_Plain-text document sources_.
=======

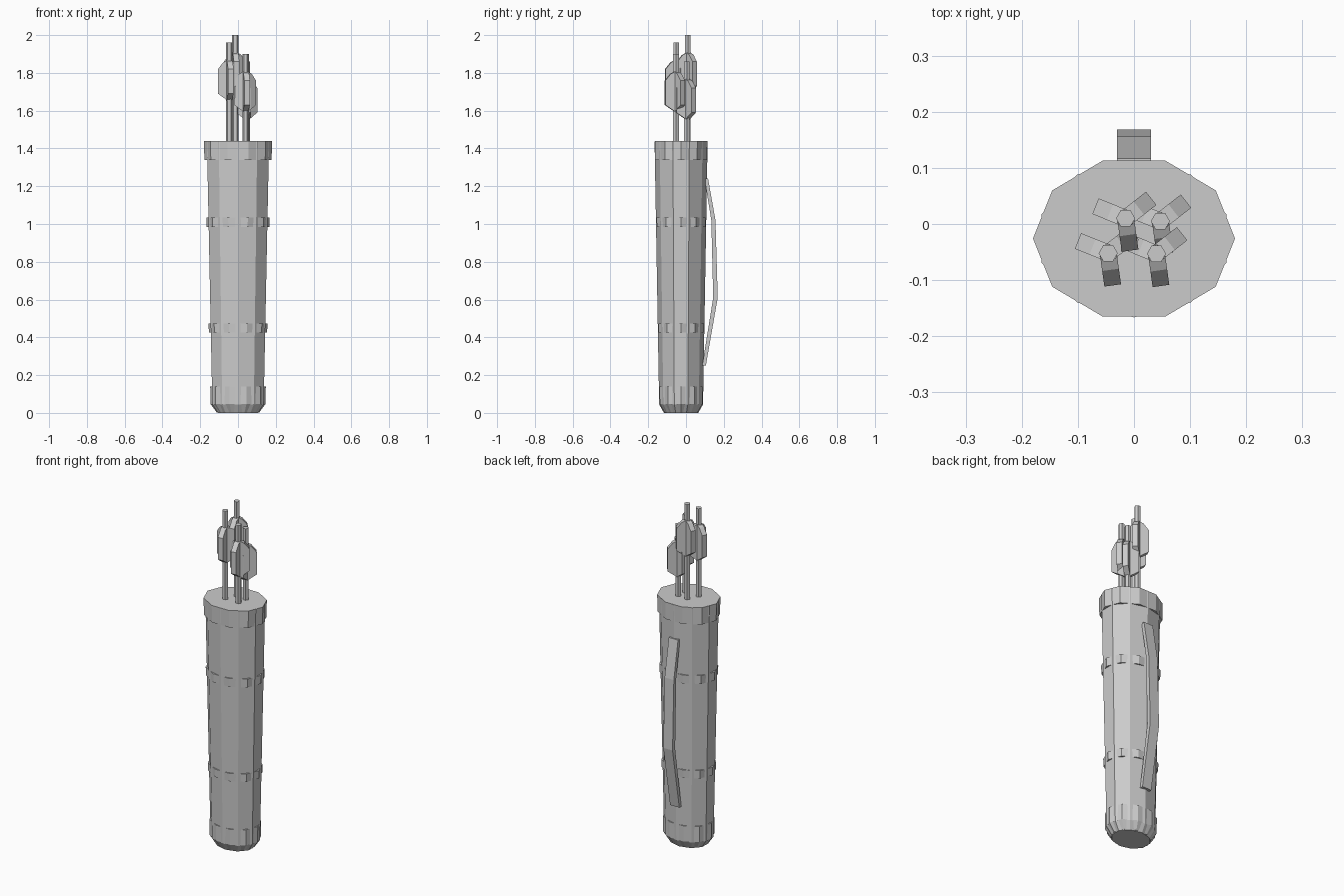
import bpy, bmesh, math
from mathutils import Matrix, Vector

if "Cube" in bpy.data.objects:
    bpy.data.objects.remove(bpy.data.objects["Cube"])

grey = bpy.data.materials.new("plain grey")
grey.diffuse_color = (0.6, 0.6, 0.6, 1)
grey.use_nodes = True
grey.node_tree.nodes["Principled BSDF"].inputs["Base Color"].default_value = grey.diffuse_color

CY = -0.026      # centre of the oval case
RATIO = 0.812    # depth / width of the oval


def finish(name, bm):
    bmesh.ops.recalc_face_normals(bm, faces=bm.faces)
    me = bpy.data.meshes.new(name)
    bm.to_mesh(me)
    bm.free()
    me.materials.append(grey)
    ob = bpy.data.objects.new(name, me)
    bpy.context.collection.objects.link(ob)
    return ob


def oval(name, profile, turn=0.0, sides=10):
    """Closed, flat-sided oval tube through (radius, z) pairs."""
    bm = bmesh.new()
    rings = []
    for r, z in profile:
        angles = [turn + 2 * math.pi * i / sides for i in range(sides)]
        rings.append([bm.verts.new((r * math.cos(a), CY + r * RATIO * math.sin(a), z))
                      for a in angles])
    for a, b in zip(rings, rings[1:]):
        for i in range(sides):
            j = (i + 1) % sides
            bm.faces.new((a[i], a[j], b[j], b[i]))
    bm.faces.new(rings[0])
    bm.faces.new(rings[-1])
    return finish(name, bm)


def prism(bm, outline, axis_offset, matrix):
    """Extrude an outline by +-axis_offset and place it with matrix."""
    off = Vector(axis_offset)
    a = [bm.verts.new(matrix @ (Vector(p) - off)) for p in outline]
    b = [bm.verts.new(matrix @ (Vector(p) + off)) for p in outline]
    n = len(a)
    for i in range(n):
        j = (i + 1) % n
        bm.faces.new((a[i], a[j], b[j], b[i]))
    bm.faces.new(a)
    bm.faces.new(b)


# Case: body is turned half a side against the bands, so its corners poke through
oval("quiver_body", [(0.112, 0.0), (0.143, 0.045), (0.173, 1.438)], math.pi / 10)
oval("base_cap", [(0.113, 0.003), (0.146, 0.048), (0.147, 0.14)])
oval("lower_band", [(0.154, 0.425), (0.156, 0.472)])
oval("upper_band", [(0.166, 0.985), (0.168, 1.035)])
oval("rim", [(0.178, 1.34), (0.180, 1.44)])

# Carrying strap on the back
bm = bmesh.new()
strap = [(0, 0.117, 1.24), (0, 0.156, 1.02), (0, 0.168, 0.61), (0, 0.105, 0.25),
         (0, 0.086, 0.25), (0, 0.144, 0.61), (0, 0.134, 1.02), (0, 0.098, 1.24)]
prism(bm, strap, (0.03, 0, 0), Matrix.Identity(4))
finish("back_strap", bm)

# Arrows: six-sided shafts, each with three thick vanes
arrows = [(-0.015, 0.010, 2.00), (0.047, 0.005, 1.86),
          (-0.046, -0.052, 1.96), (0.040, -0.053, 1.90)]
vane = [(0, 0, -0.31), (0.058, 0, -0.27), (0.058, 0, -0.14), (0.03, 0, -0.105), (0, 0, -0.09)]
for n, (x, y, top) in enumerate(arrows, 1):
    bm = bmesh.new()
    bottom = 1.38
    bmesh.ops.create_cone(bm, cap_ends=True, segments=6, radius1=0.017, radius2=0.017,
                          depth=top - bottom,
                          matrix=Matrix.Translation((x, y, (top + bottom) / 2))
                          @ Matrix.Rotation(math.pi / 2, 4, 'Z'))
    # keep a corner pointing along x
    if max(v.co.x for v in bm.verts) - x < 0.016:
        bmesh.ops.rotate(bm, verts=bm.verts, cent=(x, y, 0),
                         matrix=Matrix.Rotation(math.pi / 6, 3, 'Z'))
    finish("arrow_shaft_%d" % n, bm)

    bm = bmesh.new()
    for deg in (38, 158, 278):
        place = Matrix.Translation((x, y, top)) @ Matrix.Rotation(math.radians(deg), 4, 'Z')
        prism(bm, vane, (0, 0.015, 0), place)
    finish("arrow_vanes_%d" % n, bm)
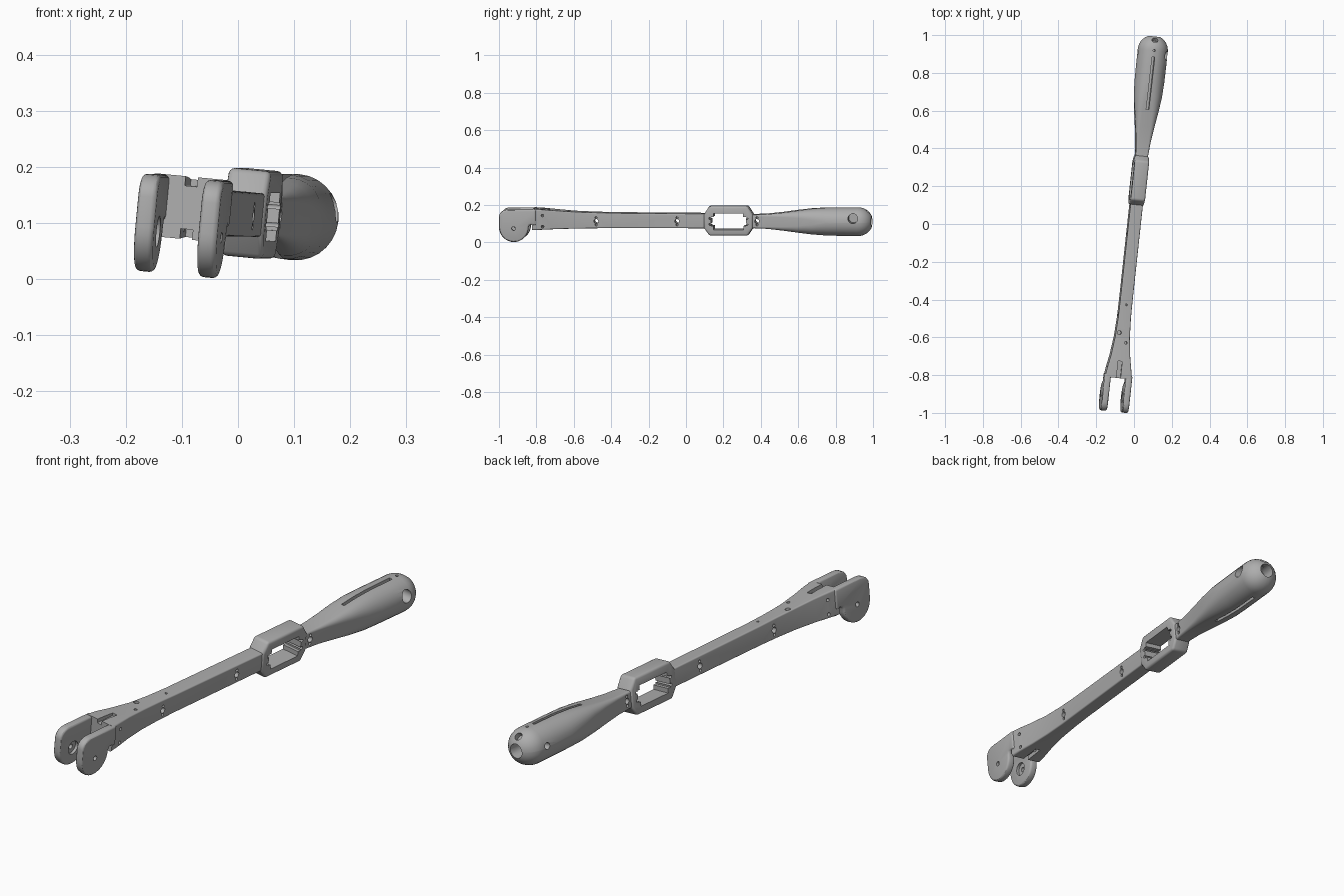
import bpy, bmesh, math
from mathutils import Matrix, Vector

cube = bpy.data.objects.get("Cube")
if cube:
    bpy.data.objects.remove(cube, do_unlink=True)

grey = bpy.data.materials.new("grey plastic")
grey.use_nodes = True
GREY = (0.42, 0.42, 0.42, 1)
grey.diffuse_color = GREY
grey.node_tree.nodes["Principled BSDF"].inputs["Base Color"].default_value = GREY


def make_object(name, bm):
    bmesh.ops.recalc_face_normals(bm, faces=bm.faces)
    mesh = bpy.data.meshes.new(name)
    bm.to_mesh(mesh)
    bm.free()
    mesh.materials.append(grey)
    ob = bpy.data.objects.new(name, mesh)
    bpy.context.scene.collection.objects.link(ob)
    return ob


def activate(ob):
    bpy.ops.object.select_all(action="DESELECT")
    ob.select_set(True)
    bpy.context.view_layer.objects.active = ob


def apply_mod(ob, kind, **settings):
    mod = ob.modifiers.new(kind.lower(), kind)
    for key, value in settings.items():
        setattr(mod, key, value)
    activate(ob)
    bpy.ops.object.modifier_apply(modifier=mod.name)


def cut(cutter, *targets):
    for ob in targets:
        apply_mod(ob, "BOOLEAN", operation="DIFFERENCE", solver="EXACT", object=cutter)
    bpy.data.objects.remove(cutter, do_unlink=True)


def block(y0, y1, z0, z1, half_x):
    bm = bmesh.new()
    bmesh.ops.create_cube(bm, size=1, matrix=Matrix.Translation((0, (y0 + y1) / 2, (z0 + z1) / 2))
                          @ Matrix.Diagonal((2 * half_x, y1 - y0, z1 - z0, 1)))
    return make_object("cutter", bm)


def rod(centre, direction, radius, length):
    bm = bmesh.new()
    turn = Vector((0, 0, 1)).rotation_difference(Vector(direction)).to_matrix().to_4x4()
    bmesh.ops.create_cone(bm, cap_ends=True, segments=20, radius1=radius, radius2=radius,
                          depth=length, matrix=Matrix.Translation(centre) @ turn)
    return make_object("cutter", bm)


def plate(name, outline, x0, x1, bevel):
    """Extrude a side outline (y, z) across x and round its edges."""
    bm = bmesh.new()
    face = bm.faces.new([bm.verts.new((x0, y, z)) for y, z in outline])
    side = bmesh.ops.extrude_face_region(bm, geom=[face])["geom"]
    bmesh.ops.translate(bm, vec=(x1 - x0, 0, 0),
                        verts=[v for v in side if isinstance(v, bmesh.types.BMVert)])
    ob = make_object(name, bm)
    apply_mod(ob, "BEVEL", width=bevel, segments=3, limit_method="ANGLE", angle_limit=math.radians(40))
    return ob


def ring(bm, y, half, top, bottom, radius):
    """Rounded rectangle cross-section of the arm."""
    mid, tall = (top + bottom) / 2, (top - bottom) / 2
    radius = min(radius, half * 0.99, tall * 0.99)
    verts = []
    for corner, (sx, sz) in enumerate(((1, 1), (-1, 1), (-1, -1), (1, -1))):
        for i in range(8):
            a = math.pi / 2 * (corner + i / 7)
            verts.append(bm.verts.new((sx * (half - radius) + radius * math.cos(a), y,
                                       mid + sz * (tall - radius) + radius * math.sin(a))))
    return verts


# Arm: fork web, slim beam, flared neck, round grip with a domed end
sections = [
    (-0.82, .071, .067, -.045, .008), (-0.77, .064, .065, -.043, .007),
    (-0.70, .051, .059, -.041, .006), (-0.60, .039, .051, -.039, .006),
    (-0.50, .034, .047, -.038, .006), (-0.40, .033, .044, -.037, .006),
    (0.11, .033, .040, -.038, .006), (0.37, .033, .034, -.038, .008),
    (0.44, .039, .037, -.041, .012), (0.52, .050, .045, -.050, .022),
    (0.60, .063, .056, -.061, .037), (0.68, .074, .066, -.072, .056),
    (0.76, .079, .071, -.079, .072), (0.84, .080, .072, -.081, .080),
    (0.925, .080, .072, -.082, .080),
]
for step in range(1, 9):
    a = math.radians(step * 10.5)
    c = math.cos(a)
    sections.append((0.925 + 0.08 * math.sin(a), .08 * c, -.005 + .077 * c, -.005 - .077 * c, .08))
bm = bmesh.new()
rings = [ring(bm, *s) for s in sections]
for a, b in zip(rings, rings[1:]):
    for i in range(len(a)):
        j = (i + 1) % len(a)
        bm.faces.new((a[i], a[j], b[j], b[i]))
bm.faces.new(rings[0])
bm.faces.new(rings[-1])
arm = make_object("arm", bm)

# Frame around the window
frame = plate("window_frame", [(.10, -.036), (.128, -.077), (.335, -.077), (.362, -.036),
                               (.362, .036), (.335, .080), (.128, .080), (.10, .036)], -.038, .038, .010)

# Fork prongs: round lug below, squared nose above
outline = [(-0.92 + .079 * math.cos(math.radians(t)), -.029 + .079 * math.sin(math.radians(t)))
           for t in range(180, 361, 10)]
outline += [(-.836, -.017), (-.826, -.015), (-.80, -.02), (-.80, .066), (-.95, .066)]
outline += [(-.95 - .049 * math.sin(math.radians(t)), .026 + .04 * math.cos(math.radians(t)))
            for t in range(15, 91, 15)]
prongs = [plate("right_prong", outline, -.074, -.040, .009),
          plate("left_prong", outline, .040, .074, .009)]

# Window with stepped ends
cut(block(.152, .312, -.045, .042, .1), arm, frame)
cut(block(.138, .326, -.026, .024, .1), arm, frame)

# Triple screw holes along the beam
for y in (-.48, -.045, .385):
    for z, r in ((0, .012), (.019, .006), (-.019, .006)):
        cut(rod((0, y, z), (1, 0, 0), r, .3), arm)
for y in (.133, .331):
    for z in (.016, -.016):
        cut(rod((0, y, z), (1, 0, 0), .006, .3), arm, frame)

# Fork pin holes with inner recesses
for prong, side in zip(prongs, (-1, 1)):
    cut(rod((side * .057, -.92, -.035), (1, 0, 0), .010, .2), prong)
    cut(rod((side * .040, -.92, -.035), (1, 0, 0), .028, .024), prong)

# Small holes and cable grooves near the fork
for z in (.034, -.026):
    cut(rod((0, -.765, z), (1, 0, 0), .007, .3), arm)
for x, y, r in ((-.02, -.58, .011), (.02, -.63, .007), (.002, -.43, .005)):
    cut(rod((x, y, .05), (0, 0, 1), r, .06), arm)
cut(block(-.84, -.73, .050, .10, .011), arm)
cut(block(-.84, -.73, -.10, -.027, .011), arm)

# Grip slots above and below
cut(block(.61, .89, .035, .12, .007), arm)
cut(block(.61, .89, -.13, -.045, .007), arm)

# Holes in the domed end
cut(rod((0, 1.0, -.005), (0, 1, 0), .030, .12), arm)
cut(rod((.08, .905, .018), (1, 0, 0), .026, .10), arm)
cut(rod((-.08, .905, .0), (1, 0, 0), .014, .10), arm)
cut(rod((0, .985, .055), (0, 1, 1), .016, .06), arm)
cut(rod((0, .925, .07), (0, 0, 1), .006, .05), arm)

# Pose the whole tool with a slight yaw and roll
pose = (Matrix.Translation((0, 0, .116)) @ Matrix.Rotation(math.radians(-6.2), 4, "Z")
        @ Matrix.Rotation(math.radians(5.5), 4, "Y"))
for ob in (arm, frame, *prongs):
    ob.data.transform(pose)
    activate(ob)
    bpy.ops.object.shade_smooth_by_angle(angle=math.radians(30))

=======

_TASK GOAL_.
Search the entries for the word "sections" and copy every line that has it.

_OUTPUT BELOW_.
sections = [
    sections.append((0.925 + 0.08 * math.sin(a), .08 * c, -.005 + .077 * c, -.005 - .077 * c, .08))
rings = [ring(bm, *s) for s in sections]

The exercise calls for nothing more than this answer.